I started trail running by coincidence.
I stopped training horses and two years later started running because, just like riding horses, I liked the feeling of freedom it gave me.
I love the mountains and forest around where I live in Terrassa, near Barcelona, and in three minutes from my house I can be off-road and in my element.
I train every day. I like exhausting myself and I find the feeling of tiredness satisfying, although juggling the workload around home life can be difficult.
Alongside looking after my four-year-old daughter and doing normal chores I fit in two training sessions every day.
The fact my husband, Pere Aurell, is also an ultra runner helps, but we don’t often train together because of our differences – he’s strong and I’m fast, so I work with my coach Rafa Flores to focus on what I need to do to improve.
I get up early each morning, drink coffee and have a snack – usually an energy bar, protein shake or cereal with almond milk – before heading out around 7am.
People think that because I compete in races like the 250km Marathon des Sables I cover a lot of distance, but in fact my training varies a lot. I don’t count weekly distance because it’s not important.
I often do interval sessions of hill sprints, which are around 20 seconds of intense exercise but will only cover a few kilometres altogether. If I run a flatter route I might do 12 or 13km in 45 minutes.
Even if I’m preparing for an 80km ultra, I’ll do hill sprints, because for me it’s all about building up strength.
Once home I’ll do some core training before helping my daughter get ready for school. I like to have a four-to-six hour gap between sessions, so in the interim I take care of any washing, cleaning or work to do with sponsors.
It’s important to leave a two-hour gap between lunch and the second session. I never eat fried food, which is harder to digest, and keep things healthy, gluten-free and as simple as possible with a balance between carbohydrates and protein.
My second session of the day depends on my training plan. Sometimes I’ll do intervals, sometimes I’ll go road cycling, which is good, low impact way to volume train.
Depending on what race I have on the horizon I’ll also do more specific training, like using an indoor incline trainer, or wearing a hypoxic mask.
I usually train by myself, but I wear a GPS tracker so my coach can monitor what I’ve done and measure my heart rate and other data.
Once I’ve finished my afternoon session it’s back home. Then I’ll often to pick up my daughter from school and take her to the park.

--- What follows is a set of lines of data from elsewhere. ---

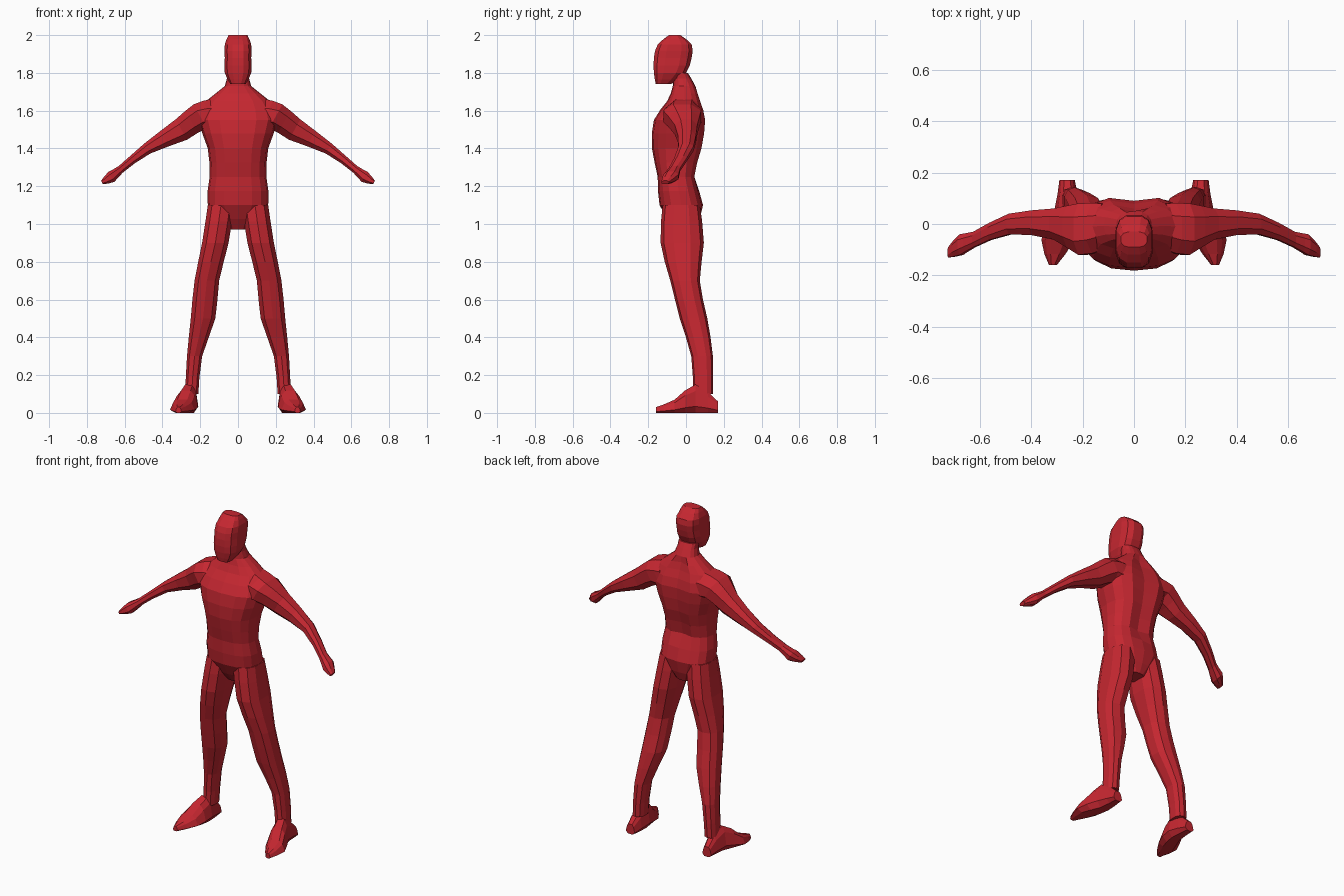
import bpy, bmesh
from math import cos, sin, pi, copysign
from mathutils import Vector

cube = bpy.data.objects.get("Cube")
if cube:
    bpy.data.objects.remove(cube)

red = bpy.data.materials.new("red_suit")
red.use_nodes = True
red.diffuse_color = (.56, .02, .03, 1)
shader = red.node_tree.nodes["Principled BSDF"]
shader.inputs["Base Color"].default_value = red.diffuse_color


def refine(stations):
    """Insert a station on a smooth curve halfway between each pair."""
    result = [stations[0]]
    last = len(stations) - 1
    for i in range(last):
        before, after = stations[max(i - 1, 0)], stations[min(i + 2, last)]
        here, following = stations[i], stations[i + 1]
        middle = []
        for p, q, r, s in zip(before, here, following, after):
            middle.append((q + r) / 2 + (q + r - p - s) / 16)
        result += [middle, following]
    return result


def ring(centre, across, along, sides, power, turn=.5):
    """Rounded-box cross-section spanned by two half axes."""
    corners = []
    for i in range(sides):
        angle = 2 * pi * (i + turn) / sides
        corners.append([copysign(abs(f(angle)) ** power, f(angle)) for f in (cos, sin)])
    reach = max(abs(u) for u, v in corners)
    return [centre + across * (u / reach) + along * (v / reach) for u, v in corners]


def level_ring(height, inner, outer, front, back, **shape):
    """Horizontal cross-section between four limits."""
    centre = Vector((inner + outer, front + back, 2 * height)) / 2
    across = Vector((outer - inner, 0, 0)) / 2
    along = Vector((0, back - front, 0)) / 2
    return ring(centre, across, along, **shape)


def foot_ring(y, inner, outer, top):
    """Upright cross-section that narrows from the sole to the instep."""
    centre = Vector((inner + outer, 2 * y, top)) / 2
    across = Vector((outer - inner, 0, 0)) / 2
    points = ring(centre, across, Vector((0, 0, top / 2)), sides=8, power=.7)
    for point in points:
        if point.z > top / 2:
            point.x += (centre.x - point.x) / 4
    return points


def arm_ring(x, z, thickness, y, depth):
    """Cross-section square to the slope of the arm."""
    slope_normal = Vector((.5, 0, .9))
    return ring(Vector((x, y, z)), Vector((0, depth, 0)), slope_normal * thickness,
                sides=8, power=.85)


def loft(name, rings, side=1):
    """Skin a closed, flat-faced part over its rings, on the chosen side."""
    bm = bmesh.new()
    loops = [[bm.verts.new((p.x * side, p.y, p.z)) for p in points] for points in rings]
    for lower, upper in zip(loops, loops[1:]):
        for i in range(len(lower)):
            bm.faces.new((lower[i - 1], lower[i], upper[i], upper[i - 1]))
    bm.faces.new(loops[0])
    bm.faces.new(loops[-1])
    bmesh.ops.recalc_face_normals(bm, faces=bm.faces)
    mesh = bpy.data.meshes.new(name)
    bm.to_mesh(mesh)
    bm.free()
    mesh.materials.append(red)
    part = bpy.data.objects.new(name, mesh)
    bpy.context.collection.objects.link(part)


# Torso and neck: height, half width, front, back
torso = [
    (.97, .05, -.06, .05),
    (1.1, .16, -.14, .09),
    (1.25, .15, -.15, .05),
    (1.4, .16, -.18, .09),
    (1.55, .21, -.17, .11),
    (1.65, .17, -.1, .08),
    (1.73, .07, -.07, .05),
    (1.8, .06, -.07, .01),
]
torso_rings = []
for height, width, front, back in refine(torso):
    points = level_ring(height, -width, width, front, back, sides=16, power=.8, turn=0)
    if 1.2 < height < 1.7:
        points[4].y -= .02  # spine groove
    torso_rings.append(points)
loft("torso", torso_rings)

# Head with a flat face: height, half width, front, back
head = [
    (1.74, .04, -.16, -.08),
    (1.8, .07, -.17, 0),
    (1.88, .07, -.17, .03),
    (1.95, .07, -.15, .03),
    (2, .05, -.09, -.03),
]
loft("head", [level_ring(height, -width, width, front, back, sides=12, power=.7)
              for height, width, front, back in refine(head)])

# Leg: height, inner side, outer side, front, back
leg = [
    (1.1, .02, .16, -.12, .07),
    (.9, .05, .19, -.13, .09),
    (.7, .1, .23, -.08, .07),
    (.5, .12, .25, -.03, .11),
    (.3, .19, .27, .03, .14),
    (.1, .21, .28, .04, .14),
]
leg_rings = [level_ring(*station, sides=10, power=.8) for station in refine(leg)]

# Foot from heel to toe: y, inner side, outer side, top
foot = [
    (.17, .23, .29, .06),
    (.05, .21, .31, .15),
    (-.06, .23, .36, .07),
    (-.16, .3, .33, .03),
]
foot_rings = [foot_ring(*station) for station in refine(foot)]

# Arm from shoulder to fingertips: x, z, half thickness, y, half depth
arm = [
    (.1, 1.57, .1, -.01, .09),
    (.2, 1.57, .07, -.02, .1),
    (.3, 1.5, .06, 0, .06),
    (.48, 1.4, .03, 0, .04),
    (.62, 1.29, .02, -.06, .03),
    (.67, 1.25, .03, -.08, .04),
    (.72, 1.22, .01, -.11, .02),
]
arm_rings = [arm_ring(*station) for station in refine(arm)]

# Paired limbs
for label, side in (("left", 1), ("right", -1)):
    loft(label + "_leg", leg_rings, side)
    loft(label + "_foot", foot_rings, side)
    loft(label + "_arm", arm_rings, side)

We always eat dinner as a family and even though she’s four, I go to bed at the same time as my daughter, around 9pm, to get enough rest for the next day.
There are tough times in maintaining motivation, overcoming fatigue and pushing through hard weeks, but it’s always worth it when you cross the finish line.
Ragna Debats – 2018 double World champion in Skyrunning and Ultra-Trail and female champion of the 34th edition of the Marathon des Sables – is a proud Merrell ambassador. Find out more about her here: https://www.merrell.com/UK/en_GB/merrell-ragna/#merrell-Ragna